Contact: Brittany Eck (202) 482-3809
COMMERCE ANNOUNCES PRELIMINARY DECISION ON UNFAIR DUMPING OF COATED FREE SHEET PAPER FROM CHINA, INDONESIA, AND KOREA*
WASHINGTON, D.C. – The U.S. Department of Commerce today announced its affirmative preliminary determinations in the antidumping duty investigations on coated free sheet paper (glossy paper) from China, Indonesia, and Korea.
Commerce preliminarily determined that Chinese, Indonesian, and Korean producers/exporters have sold glossy paper in the United States at 23.19 to 99.65 percent, 10.85 percent, and 0.00 to 30.86 percent less than fair value, respectively. Glossy paper is used in art books, textbooks, annual reports, and prestige magazines and catalogues.
"This Administration continues to aggressively enforce our trade laws to ensure a level playing field for American manufacturers, workers and farmers," said Assistant Secretary for Import Administration David Spooner. "By acting on these petitions, the United States today is demonstrating its continued commitment to prevent unfair trade practices."
As a result of these preliminary determinations, Commerce will instruct U.S. Customs and Border Protection to suspend liquidation of entries of subject merchandise and to collect a cash deposit or bond based on the preliminary rates. Commerce is scheduled to issue its final determinations in mid-August, but this deadline may be extended.
Commerce initiated these investigations on November 20, 2006, after determining the petitions filed by NewPage Corporation of Dayton, Ohio, met the statutory requirements under the Tariff Act of 1930. From 2005 to 2006, imports of glossy paper from China increased by 166% by volume and were valued at an estimated $224 million in 2006. During this period, imports of glossy paper from Indonesia increased by 87% by volume and were valued at an estimated $50 million and imports from Korea increased by 13% by volume and were valued at an estimated $362 million.
Dumping occurs when a foreign producer sells a product in the United States at a price that is less than fair value, which is often the producer’s sales price in the country of origin, or its cost of production. The difference between the price (or cost) in the foreign market and the price in the U.S. market is called the dumping margin.
For more information about Import Administration or for the fact sheet on today’s preliminary decisions on coated free sheet paper products from China, Indonesia, and Korea, please visit www.trade.gov/ia

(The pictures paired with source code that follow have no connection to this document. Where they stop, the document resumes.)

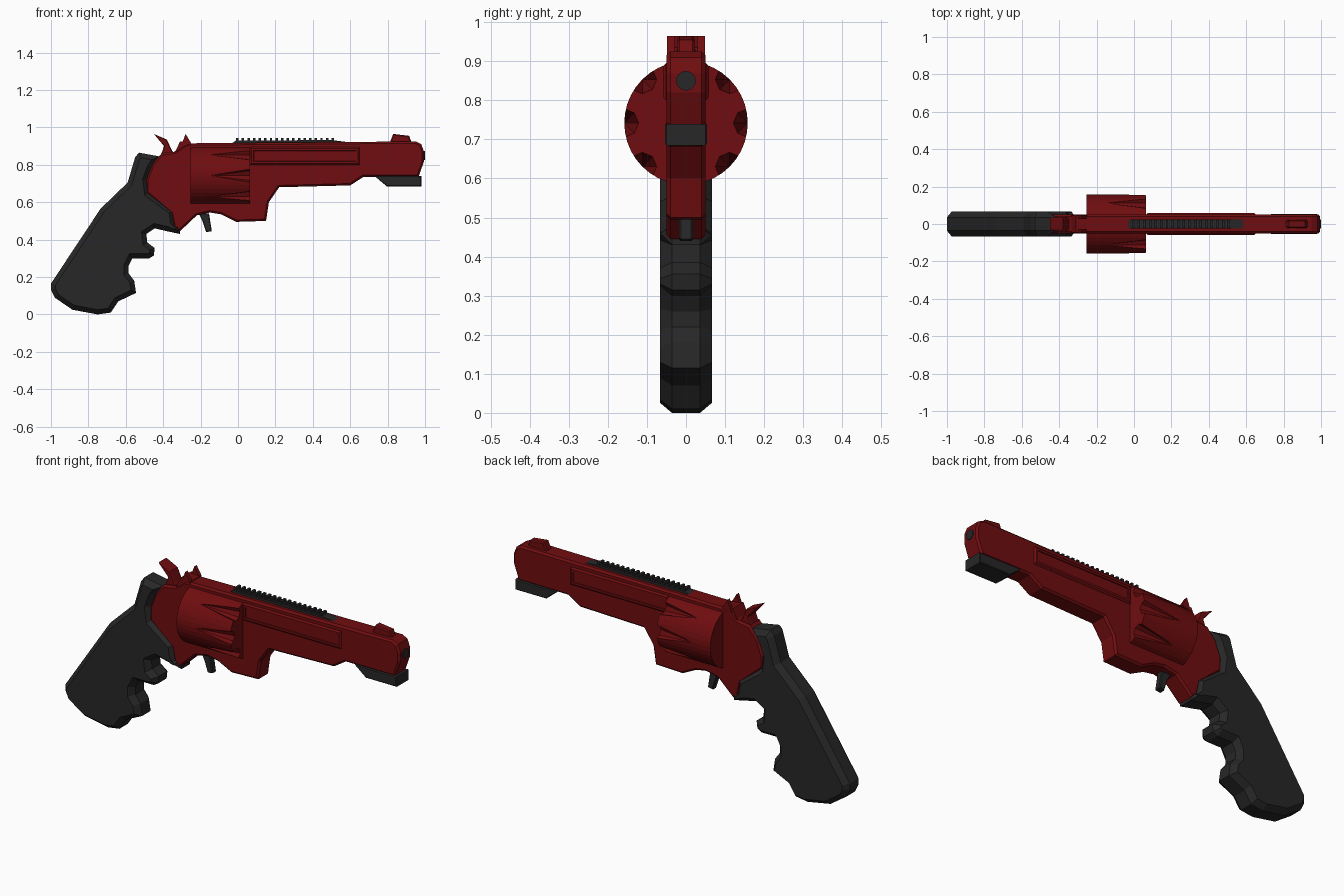
import bpy, bmesh, math
from mathutils import Vector, Matrix

cube = bpy.data.objects.get("Cube")
if cube:
    bpy.data.objects.remove(cube, do_unlink=True)


def make_material(name, rgb):
    mat = bpy.data.materials.new(name)
    mat.use_nodes = True
    colour = (*rgb, 1.0)
    mat.diffuse_color = colour
    mat.node_tree.nodes["Principled BSDF"].inputs["Base Color"].default_value = colour
    return mat


RED = make_material("dark red", (0.16, 0.004, 0.005))
BLACK = make_material("charcoal", (0.02, 0.02, 0.02))


def finish(bm, name, mat):
    bmesh.ops.recalc_face_normals(bm, faces=bm.faces)
    mesh = bpy.data.meshes.new(name)
    bm.to_mesh(mesh)
    bm.free()
    mesh.materials.append(mat)
    obj = bpy.data.objects.new(name, mesh)
    bpy.context.collection.objects.link(obj)
    return obj


def inset_outline(points, amount):
    """Move a closed outline inward by a mitred distance."""
    pts = [Vector(p) for p in points]
    count = len(pts)
    area = sum(pts[i - 1].cross(pts[i]) for i in range(count))
    side = 1 if area > 0 else -1
    result = []
    for i, p in enumerate(pts):
        a = (p - pts[i - 1]).normalized()
        b = (pts[(i + 1) % count] - p).normalized()
        na, nb = Vector((-a.y, a.x)), Vector((-b.y, b.x))
        result.append(p + side * amount * (na + nb) / max(1 + na.dot(nb), 0.6))
    return result


def slab(name, points, half, mat, inset=0.0, depth=0.0, y=0.0):
    """Side profile extruded across y, with chamfered rims if asked."""
    bm = bmesh.new()
    if inset:
        inner = inset_outline(points, inset)
        layers = [(inner, -half), (points, depth - half),
                  (points, half - depth), (inner, half)]
    else:
        layers = [(points, -half), (points, half)]
    rings = [[bm.verts.new((px, y + py, pz)) for px, pz in outline]
             for outline, py in layers]
    for low, high in zip(rings, rings[1:]):
        for i in range(len(low)):
            bm.faces.new((low[i - 1], low[i], high[i], high[i - 1]))
    bm.faces.new(rings[0])
    bm.faces.new(rings[-1])
    return finish(bm, name, mat)


def add_cone(bm, sides, r_back, r_front, x_back, x_front, y, z):
    length = x_front - x_back
    place = Matrix.Translation(((x_back + x_front) / 2, y, z))
    bmesh.ops.create_cone(bm, cap_ends=True, segments=sides, radius1=r_back,
                          radius2=r_front, depth=length,
                          matrix=place @ Matrix.Rotation(math.pi / 2, 4, "Y"))


# Frame and barrel in one silhouette
slab("frame_and_barrel", [
    (-0.25, 0.915), (0.95, 0.925), (0.98, 0.91), (0.995, 0.87), (0.995, 0.82),
    (0.965, 0.735), (0.67, 0.735), (0.6, 0.69), (0.22, 0.68), (0.165, 0.6),
    (0.15, 0.5), (-0.01, 0.495), (-0.09, 0.535), (-0.15, 0.545),
    (-0.22, 0.53), (-0.31, 0.445), (-0.34, 0.45), (-0.36, 0.54),
    (-0.49, 0.65), (-0.49, 0.72), (-0.46, 0.8), (-0.41, 0.86),
    (-0.34, 0.87), (-0.28, 0.91)], 0.05, RED, 0.01, 0.01)

# Grip with finger grooves
slab("grip", [
    (-0.53, 0.865), (-0.42, 0.845), (-0.46, 0.785), (-0.485, 0.72),
    (-0.475, 0.65), (-0.345, 0.555), (-0.335, 0.48), (-0.31, 0.475),
    (-0.31, 0.43), (-0.38, 0.445), (-0.445, 0.46), (-0.49, 0.43),
    (-0.485, 0.385), (-0.445, 0.355), (-0.45, 0.315), (-0.475, 0.3),
    (-0.565, 0.3), (-0.585, 0.26), (-0.585, 0.22), (-0.555, 0.18),
    (-0.545, 0.115), (-0.64, 0.07), (-0.68, 0.01), (-0.75, 0.0),
    (-0.885, 0.025), (-0.98, 0.09), (-1.0, 0.13), (-1.0, 0.165),
    (-0.735, 0.565), (-0.59, 0.705), (-0.55, 0.84)], 0.066, BLACK, 0.025, 0.03)

# Cylinder with eight tapered flutes cut from its front end
AXIS_Z, RADIUS = 0.742, 0.158
bm = bmesh.new()
add_cone(bm, 40, RADIUS, RADIUS, -0.255, 0.065, 0, AXIS_Z)
cylinder = finish(bm, "cylinder", RED)
bm = bmesh.new()
for i in range(8):
    angle = i * math.tau / 8
    add_cone(bm, 8, 0.002, 0.04, -0.14, 0.085,
             math.cos(angle) * RADIUS, AXIS_Z + math.sin(angle) * RADIUS)
cutter = finish(bm, "flute_cutter", RED)
cutter.hide_render = True
cut = cylinder.modifiers.new("flutes", "BOOLEAN")
cut.operation = "DIFFERENCE"
cut.solver = "EXACT"
cut.object = cutter
bpy.context.view_layer.objects.active = cylinder
bpy.ops.object.modifier_apply(modifier=cut.name)
bpy.data.objects.remove(cutter, do_unlink=True)

# Raised barrel panels with a sunken centre
for label, side in (("front", -1), ("back", 1)):
    panel = slab("barrel_panel_" + label,
                 [(0.065, 0.8), (0.65, 0.8), (0.65, 0.895), (0.065, 0.895)],
                 0.01, RED, 0.008, 0.008, side * 0.049)
    bm = bmesh.new()
    bm.from_mesh(panel.data)
    outer = max(bm.faces, key=lambda f: f.calc_center_median().y * side)
    bmesh.ops.inset_region(bm, faces=[outer], thickness=0.015)
    bmesh.ops.inset_region(bm, faces=[outer], thickness=0.002, depth=-0.005)
    bm.to_mesh(panel.data)
    bm.free()

# Ribbed top rail
slab("rail", [(-0.04, 0.91), (-0.01, 0.93), (0.5, 0.932), (0.6, 0.92),
              (0.6, 0.91)], 0.024, BLACK)
for i in range(18):
    x = -0.01 + i * 0.03
    slab("rail_rib", [(x, 0.92), (x + 0.013, 0.92), (x + 0.013, 0.943),
                      (x, 0.943)], 0.022, BLACK)

# Front sight, and rear sight with two ears
slab("front_sight", [(0.81, 0.915), (0.83, 0.965), (0.915, 0.955),
                     (0.93, 0.915)], 0.022, RED, 0.006, 0.006)
slab("rear_sight_base", [(-0.34, 0.86), (-0.31, 0.925), (-0.25, 0.92),
                         (-0.25, 0.88)], 0.045, RED)
for label, side in (("front", -1), ("back", 1)):
    slab("rear_sight_ear_" + label, [(-0.305, 0.9), (-0.28, 0.965),
                                     (-0.25, 0.915)],
         0.01, RED, y=side * 0.039)

# Hammer with swept spur
slab("hammer", [(-0.42, 0.83), (-0.395, 0.9), (-0.45, 0.965), (-0.38, 0.935),
                (-0.355, 0.88), (-0.33, 0.84)], 0.034, RED, 0.004, 0.006)

# Trigger
slab("trigger", [(-0.21, 0.54), (-0.155, 0.54), (-0.14, 0.445),
                 (-0.17, 0.44), (-0.19, 0.5)], 0.018, BLACK, 0.004, 0.005)

# Block under the muzzle
slab("muzzle_block", [(0.73, 0.74), (0.98, 0.74), (0.98, 0.685),
                      (0.795, 0.685)], 0.054, BLACK, 0.004, 0.004)

# Bore disc
bm = bmesh.new()
add_cone(bm, 20, 0.025, 0.025, 0.991, 0.999, 0, 0.85)
finish(bm, "bore", BLACK)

* This press release supercedes the first release of May 30, 2007, which due to a staff drafting error, misattributed the quote from Assistant Secretary of Commerce for Import Administration David Spooner to Secretary of Commerce Carlos M. Gutierrez.